# TASK BRIEF:
The string "data" may appear in lines of the listing. Report each line where it does.

....

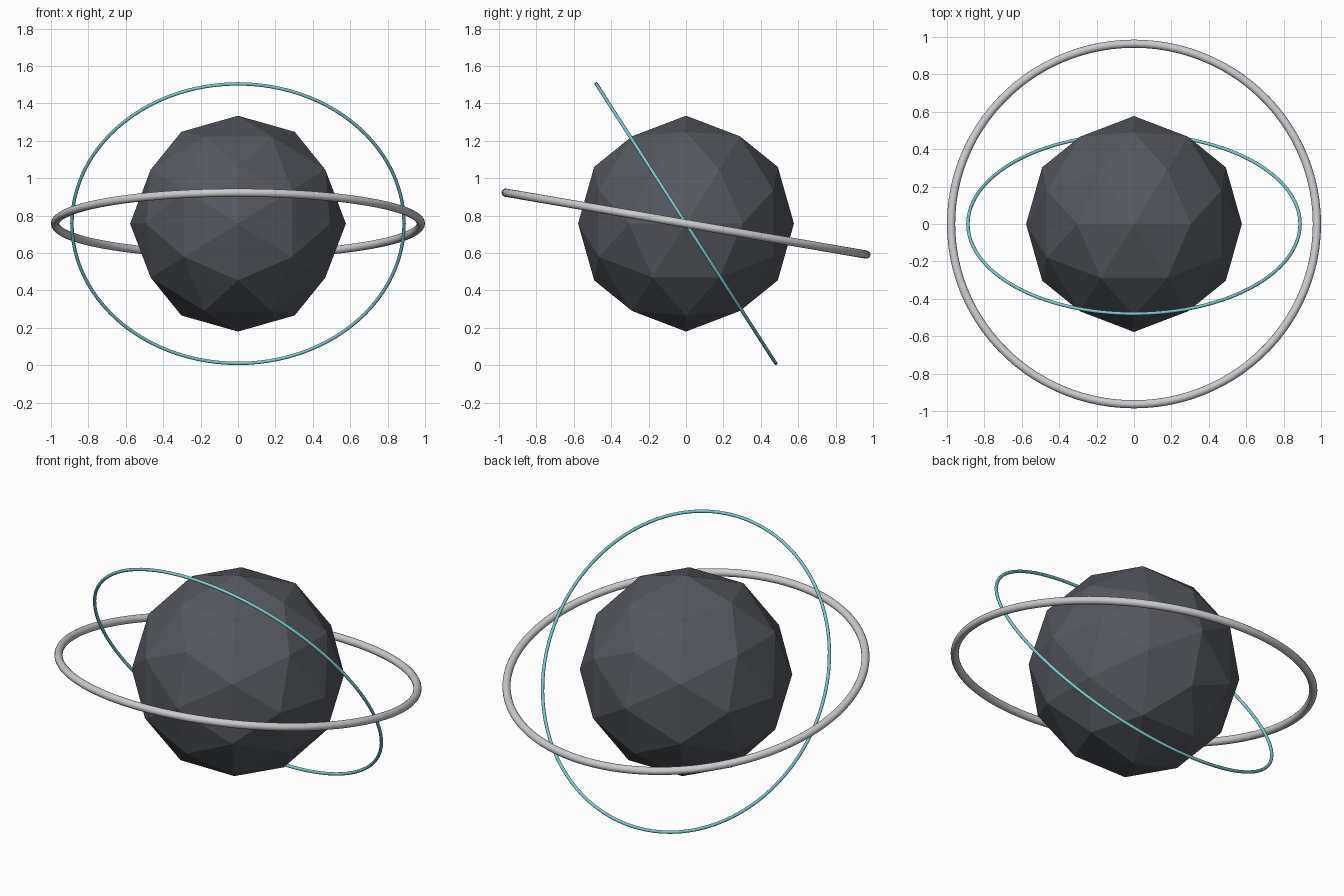
import bpy, bmesh, math
from mathutils import Vector

cube = bpy.data.objects.get("Cube")
if cube:
    bpy.data.objects.remove(cube, do_unlink=True)

CENTRE = Vector((0, 0, 0.757))


def material(name, rgb):
    mat = bpy.data.materials.new(name)
    mat.use_nodes = True
    mat.diffuse_color = (*rgb, 1)
    mat.node_tree.nodes["Principled BSDF"].inputs["Base Color"].default_value = (*rgb, 1)
    return mat


def ring(name, major, minor, tilt, mat):
    bpy.ops.mesh.primitive_torus_add(
        major_radius=major, minor_radius=minor, major_segments=100,
        minor_segments=16, location=CENTRE, rotation=(tilt, 0, 0))
    obj = bpy.context.object
    obj.name = name
    obj.data.materials.append(mat)
    bpy.ops.object.shade_smooth()


def faceted_sphere(name, radius, mat):
    # Icosahedron with its two-fold axes on x, y and z
    golden = (1 + math.sqrt(5)) / 2
    corners = []
    for a in (-1, 1):
        for b in (-golden, golden):
            corners += [Vector((a, 0, b)), Vector((0, b, a)), Vector((b, a, 0))]
    # Add the edge midpoints, pushed out to the sphere
    points = list(corners)
    for i, p in enumerate(corners):
        for q in corners[:i]:
            if (p - q).length < 2.1:
                points.append((p + q) / 2)
    bm = bmesh.new()
    for p in points:
        bm.verts.new(p.normalized() * radius)
    bmesh.ops.convex_hull(bm, input=bm.verts)
    bmesh.ops.recalc_face_normals(bm, faces=bm.faces)
    mesh = bpy.data.meshes.new(name)
    bm.to_mesh(mesh)
    bm.free()
    mesh.materials.append(mat)
    obj = bpy.data.objects.new(name, mesh)
    obj.location = CENTRE
    bpy.context.collection.objects.link(obj)


# Flat-faced core and the two tilted rings around it
faceted_sphere("core", 0.577, material("dark_slate", (0.09, 0.097, 0.113)))
ring("wide_ring", 0.978, 0.022, -0.17, material("pale_silver", (0.6, 0.6, 0.62)))
ring("thin_ring", 0.888, 0.009, -1.0, material("aqua", (0.2, 0.6, 0.64)))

....

# TASK RESULT:
cube = bpy.data.objects.get("Cube")
    bpy.data.objects.remove(cube, do_unlink=True)
    mat = bpy.data.materials.new(name)
    obj.data.materials.append(mat)
    mesh = bpy.data.meshes.new(name)
    obj = bpy.data.objects.new(name, mesh)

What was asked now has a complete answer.